### Problem to solve
Only one thing is required: the number of lines in the entries below that contain "radians".

### Dataset entries
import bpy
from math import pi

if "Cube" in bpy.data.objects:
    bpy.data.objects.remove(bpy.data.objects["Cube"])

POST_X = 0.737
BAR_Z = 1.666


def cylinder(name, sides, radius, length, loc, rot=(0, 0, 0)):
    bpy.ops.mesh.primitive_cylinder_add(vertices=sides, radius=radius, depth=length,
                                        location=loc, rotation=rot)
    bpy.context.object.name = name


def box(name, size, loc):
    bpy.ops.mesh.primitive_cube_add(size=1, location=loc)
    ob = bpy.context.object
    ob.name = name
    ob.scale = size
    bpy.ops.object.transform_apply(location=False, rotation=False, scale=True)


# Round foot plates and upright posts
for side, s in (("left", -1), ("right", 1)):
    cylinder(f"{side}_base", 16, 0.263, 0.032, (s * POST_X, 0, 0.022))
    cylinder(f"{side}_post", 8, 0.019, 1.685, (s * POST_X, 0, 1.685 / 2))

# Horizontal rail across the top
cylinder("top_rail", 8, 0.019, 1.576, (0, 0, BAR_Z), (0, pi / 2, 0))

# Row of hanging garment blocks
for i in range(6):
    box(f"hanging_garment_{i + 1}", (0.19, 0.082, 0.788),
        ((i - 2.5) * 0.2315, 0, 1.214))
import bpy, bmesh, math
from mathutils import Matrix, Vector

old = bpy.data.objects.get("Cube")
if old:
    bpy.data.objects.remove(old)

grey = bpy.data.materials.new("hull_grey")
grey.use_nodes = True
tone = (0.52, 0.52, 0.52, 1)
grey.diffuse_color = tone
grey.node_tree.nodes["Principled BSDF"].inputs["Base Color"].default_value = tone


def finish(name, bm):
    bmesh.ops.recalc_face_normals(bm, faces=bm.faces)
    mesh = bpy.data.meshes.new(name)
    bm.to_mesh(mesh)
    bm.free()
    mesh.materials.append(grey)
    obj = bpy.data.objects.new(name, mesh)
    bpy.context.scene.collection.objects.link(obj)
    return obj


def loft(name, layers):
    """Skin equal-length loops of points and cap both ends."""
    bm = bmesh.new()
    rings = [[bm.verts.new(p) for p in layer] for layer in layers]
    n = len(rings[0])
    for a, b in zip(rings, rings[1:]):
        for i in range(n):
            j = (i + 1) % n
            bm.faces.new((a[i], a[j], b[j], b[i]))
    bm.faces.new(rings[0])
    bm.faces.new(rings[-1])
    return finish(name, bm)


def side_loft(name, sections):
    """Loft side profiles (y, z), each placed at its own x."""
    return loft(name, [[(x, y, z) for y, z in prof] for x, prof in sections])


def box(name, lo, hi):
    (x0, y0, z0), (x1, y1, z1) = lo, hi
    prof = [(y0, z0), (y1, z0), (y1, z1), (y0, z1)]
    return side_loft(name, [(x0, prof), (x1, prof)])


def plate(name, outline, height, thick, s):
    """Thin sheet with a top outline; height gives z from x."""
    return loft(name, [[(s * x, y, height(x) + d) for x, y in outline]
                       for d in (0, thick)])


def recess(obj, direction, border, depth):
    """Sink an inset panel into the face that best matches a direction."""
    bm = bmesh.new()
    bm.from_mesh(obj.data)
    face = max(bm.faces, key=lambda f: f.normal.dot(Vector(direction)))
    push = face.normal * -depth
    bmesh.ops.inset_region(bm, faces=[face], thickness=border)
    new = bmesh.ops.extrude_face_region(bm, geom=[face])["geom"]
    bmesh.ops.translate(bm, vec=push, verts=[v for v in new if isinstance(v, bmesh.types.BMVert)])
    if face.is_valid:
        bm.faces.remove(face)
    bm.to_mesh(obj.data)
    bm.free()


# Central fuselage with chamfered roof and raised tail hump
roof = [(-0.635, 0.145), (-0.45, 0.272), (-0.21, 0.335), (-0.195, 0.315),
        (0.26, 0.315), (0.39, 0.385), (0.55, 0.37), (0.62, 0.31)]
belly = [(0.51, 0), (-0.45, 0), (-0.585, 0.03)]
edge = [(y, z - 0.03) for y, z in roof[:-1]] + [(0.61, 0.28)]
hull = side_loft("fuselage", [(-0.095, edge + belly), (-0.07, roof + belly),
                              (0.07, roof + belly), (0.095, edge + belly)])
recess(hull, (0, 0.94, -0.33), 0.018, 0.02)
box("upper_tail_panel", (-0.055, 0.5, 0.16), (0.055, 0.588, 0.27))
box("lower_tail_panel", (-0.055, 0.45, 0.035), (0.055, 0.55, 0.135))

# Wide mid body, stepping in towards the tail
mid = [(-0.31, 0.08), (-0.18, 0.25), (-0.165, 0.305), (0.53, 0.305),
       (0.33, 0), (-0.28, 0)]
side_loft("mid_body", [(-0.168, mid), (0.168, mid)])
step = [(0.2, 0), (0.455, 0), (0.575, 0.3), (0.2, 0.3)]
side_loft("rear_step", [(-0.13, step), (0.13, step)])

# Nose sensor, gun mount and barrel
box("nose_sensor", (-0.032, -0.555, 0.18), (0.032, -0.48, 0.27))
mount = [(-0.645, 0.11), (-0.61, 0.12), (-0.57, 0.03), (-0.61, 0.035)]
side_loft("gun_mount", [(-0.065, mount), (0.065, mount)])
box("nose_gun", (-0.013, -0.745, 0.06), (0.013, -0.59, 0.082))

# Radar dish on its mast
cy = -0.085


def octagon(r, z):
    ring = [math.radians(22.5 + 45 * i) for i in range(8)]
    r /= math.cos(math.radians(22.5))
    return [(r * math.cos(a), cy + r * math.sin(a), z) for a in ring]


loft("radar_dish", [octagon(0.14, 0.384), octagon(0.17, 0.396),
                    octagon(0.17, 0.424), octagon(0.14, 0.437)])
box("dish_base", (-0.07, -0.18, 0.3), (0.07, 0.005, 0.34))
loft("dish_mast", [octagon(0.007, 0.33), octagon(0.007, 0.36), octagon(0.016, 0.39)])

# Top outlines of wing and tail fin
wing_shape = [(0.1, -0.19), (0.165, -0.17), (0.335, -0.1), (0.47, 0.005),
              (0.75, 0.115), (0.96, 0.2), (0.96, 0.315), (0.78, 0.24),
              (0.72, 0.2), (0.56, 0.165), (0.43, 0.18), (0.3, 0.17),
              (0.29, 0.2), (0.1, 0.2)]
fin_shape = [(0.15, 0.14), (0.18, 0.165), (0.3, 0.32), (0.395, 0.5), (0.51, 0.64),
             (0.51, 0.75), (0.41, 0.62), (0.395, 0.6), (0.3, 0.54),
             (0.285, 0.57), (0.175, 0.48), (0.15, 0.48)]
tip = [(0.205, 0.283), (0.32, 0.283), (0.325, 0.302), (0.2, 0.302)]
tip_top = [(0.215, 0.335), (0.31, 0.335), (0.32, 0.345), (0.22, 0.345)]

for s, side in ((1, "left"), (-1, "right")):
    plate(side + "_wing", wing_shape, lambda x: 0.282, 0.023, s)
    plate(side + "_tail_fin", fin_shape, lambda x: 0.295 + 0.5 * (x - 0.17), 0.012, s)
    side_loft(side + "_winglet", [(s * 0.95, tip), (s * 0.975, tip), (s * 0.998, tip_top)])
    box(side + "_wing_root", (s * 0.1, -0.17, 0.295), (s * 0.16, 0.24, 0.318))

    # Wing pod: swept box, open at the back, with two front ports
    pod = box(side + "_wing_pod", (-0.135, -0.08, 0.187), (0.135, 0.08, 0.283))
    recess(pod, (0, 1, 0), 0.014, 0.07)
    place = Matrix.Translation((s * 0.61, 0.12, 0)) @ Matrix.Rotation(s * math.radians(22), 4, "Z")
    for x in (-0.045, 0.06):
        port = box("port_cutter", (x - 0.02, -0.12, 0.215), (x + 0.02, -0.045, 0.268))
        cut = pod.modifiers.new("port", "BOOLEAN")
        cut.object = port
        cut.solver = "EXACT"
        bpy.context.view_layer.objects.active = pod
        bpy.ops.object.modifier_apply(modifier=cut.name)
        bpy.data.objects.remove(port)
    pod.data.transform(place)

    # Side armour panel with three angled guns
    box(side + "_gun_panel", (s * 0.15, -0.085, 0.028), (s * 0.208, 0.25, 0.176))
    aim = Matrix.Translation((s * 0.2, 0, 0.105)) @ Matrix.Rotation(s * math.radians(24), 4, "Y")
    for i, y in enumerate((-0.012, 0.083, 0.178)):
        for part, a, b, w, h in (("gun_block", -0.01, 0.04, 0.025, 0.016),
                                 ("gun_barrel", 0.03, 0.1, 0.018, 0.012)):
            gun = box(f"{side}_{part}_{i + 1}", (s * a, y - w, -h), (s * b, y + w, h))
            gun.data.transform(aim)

### Result of the exercise
4